Transport official assures sufficient public rides as modernization begins

Transport official assures sufficient public rides as modernization begins

A TRANSPORTATION agency official assured the riding public on Monday of sufficient transport options in Metro Manila as the government pushes through with its end-January deadline for a modernization program that consequently phases out traditional jeepneys from their routes nationwide.

Speaking at a Palace briefing, Land Transportation Franchising and Regulatory Board (LTFRB) Director Zona Russet Tamayo said that about 97% of the registered public utility jeepneys (PUJ) in Metro Manila for 2023 have already complied with the consolidation requirement under the Public Utility Vehicle Modernization Program (PUVMP).

On a national scale, more than 70% of transport franchises have already consolidated.

Ms. Tamayo stressed that many of those that have failed to consolidate “belong to short-distance routes which can be covered by long-route jeepneys after the consolidation.”

Citing LTFRB’s route mapping, she said there will be no problems in terms of public transport supply.

“When we map out the routes in NCR, the majority of its main thoroughfares have consolidated or are operating transport in other modes — perhaps buses, UVs, and even jeepneys,” Ms. Tamayo said. “There will be sufficient supply of public transport in the NCR.”

The agency has contingency plans in case of shortage issues, she added.

“We have coordinated with the Metropolitan Manila Development Authority as well as with different local government units in case that there would be a need.”

Ms. Tamayo said the number of jeepneys in Metro Manila seeking franchise over the last years has been on a decline.

Jeepney drivers have been given until Jan. 31 to comply with the consolidation requirement, which pushed transport group Manibela to launch another protest action today, Jan. 16.

The LTFRB said it will assess in January whether routes have attained at least 60% consolidation.

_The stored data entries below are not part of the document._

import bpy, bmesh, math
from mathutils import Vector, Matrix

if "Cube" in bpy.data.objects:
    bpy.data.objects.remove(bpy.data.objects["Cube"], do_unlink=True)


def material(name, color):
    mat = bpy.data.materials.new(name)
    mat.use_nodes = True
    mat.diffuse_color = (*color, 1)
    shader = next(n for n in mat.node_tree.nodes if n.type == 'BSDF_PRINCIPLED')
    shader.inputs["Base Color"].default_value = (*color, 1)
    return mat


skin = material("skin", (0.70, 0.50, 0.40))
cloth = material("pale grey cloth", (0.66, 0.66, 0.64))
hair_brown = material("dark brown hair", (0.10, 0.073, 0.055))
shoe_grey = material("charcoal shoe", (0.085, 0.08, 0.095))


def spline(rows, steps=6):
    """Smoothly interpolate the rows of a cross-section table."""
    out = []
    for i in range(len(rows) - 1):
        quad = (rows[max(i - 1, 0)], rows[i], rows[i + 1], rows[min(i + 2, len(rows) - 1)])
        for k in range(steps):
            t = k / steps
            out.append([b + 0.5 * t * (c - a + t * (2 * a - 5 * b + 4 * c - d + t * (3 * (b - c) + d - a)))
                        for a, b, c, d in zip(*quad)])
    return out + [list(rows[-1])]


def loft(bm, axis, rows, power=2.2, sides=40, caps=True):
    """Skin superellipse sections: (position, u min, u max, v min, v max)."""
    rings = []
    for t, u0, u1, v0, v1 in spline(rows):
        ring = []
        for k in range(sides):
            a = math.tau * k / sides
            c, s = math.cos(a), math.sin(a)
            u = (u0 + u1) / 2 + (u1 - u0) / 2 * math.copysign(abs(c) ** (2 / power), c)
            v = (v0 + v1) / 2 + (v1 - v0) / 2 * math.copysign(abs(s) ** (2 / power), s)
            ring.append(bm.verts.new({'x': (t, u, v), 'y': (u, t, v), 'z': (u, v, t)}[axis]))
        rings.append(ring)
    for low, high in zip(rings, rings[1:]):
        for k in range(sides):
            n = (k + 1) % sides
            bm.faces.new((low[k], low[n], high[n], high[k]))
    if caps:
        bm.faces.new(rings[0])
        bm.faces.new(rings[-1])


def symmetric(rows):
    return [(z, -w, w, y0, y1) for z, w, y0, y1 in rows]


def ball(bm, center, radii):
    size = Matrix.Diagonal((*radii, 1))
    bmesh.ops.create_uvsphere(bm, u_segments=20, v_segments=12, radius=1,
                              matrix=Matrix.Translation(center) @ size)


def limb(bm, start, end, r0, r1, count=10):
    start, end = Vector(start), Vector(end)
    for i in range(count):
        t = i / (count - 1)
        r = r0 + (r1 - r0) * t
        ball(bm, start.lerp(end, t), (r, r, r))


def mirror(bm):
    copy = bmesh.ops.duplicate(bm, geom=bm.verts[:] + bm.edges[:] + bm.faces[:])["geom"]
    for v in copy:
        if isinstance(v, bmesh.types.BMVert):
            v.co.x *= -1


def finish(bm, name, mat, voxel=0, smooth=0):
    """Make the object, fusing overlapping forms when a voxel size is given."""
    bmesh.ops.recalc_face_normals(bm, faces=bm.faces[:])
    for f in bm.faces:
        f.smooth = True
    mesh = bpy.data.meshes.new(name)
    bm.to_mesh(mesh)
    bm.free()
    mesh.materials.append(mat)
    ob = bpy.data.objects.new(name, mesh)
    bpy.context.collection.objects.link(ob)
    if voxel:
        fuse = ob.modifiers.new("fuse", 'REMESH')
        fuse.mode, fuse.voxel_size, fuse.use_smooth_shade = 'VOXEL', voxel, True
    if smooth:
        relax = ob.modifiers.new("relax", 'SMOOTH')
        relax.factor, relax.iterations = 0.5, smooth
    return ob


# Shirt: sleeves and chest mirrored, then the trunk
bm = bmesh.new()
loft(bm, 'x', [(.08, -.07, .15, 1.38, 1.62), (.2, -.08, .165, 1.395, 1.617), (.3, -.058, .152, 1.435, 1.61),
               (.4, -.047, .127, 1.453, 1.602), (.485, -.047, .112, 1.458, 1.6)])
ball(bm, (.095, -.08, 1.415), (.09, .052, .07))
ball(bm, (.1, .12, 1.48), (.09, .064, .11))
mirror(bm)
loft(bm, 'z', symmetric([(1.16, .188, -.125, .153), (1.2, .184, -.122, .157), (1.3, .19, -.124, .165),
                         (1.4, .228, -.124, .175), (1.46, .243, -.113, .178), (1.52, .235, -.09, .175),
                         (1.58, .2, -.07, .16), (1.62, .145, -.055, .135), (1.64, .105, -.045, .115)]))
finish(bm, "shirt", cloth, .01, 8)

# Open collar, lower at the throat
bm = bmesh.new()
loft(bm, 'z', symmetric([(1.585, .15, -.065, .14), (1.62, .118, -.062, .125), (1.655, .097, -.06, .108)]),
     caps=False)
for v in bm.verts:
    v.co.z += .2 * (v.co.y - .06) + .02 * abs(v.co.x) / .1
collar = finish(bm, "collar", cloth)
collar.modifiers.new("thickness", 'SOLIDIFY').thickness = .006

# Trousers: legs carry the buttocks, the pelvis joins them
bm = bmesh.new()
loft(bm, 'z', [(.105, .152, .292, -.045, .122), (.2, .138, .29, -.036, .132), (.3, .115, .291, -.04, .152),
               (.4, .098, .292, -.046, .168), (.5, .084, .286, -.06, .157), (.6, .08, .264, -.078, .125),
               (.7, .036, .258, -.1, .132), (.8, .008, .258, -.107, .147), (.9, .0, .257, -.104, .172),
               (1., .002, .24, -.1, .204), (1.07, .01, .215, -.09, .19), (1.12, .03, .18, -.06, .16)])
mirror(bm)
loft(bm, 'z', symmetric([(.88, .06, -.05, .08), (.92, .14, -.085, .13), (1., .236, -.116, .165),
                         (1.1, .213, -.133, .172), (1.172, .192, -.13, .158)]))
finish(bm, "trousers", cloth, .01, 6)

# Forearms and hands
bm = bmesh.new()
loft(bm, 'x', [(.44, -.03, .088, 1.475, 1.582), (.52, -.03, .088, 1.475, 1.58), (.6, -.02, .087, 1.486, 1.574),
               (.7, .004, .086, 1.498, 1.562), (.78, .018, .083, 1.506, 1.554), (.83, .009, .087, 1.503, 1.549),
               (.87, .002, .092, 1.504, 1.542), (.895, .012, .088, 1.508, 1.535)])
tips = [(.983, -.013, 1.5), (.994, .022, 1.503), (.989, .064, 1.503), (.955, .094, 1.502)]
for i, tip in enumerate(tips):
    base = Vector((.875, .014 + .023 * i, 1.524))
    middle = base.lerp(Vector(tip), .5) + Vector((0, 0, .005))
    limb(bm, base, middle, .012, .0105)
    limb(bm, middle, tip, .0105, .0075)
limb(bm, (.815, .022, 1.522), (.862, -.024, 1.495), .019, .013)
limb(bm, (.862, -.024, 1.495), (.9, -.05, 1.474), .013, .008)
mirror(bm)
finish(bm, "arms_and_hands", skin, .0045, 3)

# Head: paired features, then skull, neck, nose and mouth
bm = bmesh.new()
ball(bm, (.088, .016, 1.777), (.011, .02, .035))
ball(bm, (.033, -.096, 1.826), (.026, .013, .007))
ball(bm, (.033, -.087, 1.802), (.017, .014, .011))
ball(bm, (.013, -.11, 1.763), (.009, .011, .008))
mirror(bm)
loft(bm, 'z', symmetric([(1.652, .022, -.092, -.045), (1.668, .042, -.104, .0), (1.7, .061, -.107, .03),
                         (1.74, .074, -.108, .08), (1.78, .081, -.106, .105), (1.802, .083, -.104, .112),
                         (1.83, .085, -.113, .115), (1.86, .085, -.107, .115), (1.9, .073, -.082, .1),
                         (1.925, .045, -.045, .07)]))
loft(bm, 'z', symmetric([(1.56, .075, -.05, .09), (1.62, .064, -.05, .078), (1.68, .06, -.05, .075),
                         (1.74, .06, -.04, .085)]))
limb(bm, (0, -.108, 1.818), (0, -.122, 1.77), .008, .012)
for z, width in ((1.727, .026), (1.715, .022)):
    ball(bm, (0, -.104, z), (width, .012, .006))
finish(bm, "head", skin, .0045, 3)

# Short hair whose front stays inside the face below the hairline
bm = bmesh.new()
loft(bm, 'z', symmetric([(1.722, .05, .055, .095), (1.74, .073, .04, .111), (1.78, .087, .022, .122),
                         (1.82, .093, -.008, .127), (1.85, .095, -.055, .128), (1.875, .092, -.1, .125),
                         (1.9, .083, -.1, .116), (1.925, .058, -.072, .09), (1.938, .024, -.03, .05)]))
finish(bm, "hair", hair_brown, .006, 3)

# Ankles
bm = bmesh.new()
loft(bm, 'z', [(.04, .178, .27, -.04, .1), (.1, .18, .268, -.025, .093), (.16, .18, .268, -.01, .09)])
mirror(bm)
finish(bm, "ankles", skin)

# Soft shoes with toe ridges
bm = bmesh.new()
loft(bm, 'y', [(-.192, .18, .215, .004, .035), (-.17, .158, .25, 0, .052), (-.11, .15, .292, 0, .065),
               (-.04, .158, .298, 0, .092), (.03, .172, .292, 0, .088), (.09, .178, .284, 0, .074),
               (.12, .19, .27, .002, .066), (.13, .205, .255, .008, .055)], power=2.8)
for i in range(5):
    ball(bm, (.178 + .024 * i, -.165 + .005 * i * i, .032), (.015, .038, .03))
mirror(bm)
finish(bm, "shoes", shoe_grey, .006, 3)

“Those who have failed to consolidate will no longer be allowed to run the routes, except if we see, if we analyze that there is a need,” Ms. Tamayo said. “But so far, by February 1 they will no longer be allowed to ply the routes.”

She said drivers who will be flagged by authorities need to present a copy of their vehicle registration and a copy of their application for consolidation.

The LTFRB said it has yet to issue special permits that would allow jeepneys that have failed to comply with the requirement to service routes where the consolidation rate remains low.

At the weekend, the Office of Transportation Cooperatives (OTC), an attached agency of the Department of Transportation (DoTr), said public utility vehicle (PUV) drivers and operators who failed to meet the Dec. 31, 2023 consolidation deadline would not be allowed to ply their routes beginning Feb. 1.

Mr. Marcos last month did not heed the call for a deadline extension, saying 70% of all operators in the country had already complied with the consolidation requirement.

He said the government cannot let the minority cause further delays to the program.

Speaking at the Palace briefing, OTC Chairperson Jesus Ortega said the numbers presented to the President in a meeting last month were “transparent.”

“So about misleading the President or anything negative, it did not happen. The President knows the program very well,” he said, after Manibela president Mar Valbuena accused the LTFRB and other agencies behind the PUV modernization program of misinforming Mr. Marcos.

“Days before, and even a day before we met the President, the list that we presented was updated,” said Mr. Ortega. “Nationwide, per mode, per region, it was all stated there. Secretary Bautista ordered that we should be transparent in all the information that we have to give and that is what we did.”

Manibela, which announced a protest caravan that will move from Quezon City to the Supreme Court (SC) on Taft Avenue, Manila today, has been urging the government to recall the so-called modernization program as it would leave thousands of jeepney drivers jobless.

Piston, another transport group opposed to the program, has already asked the SC to issue a temporary restraining order against the consolidation requirement.

The government should prioritize the completion of its route rationalization study, which was halted during the pandemic, before preventing jeepney drivers who fail to join cooperatives from continuing operations, other groups said.

Ms. Tamayo said the DoTr is “crafting with the financing in order for the rationalization study to continue in the next years.”

At the same briefing, the transport officials said the projected P50-fare hike in the next five years due to the modernization program is a “baseless” claim — referring to a projection by Ibon Foundation.

Mr. Ortega said there will only be a P2 difference in fare, noting that six years ago, the fare in modern jeeps was P11 for every commuter as opposed to P9 in a traditional jeepney.

“The P2 difference is maintained today when fare in traditional jeeps cost P13 and modern jeeps cost P15,” she said. — Kyle Aristophere T. Atienza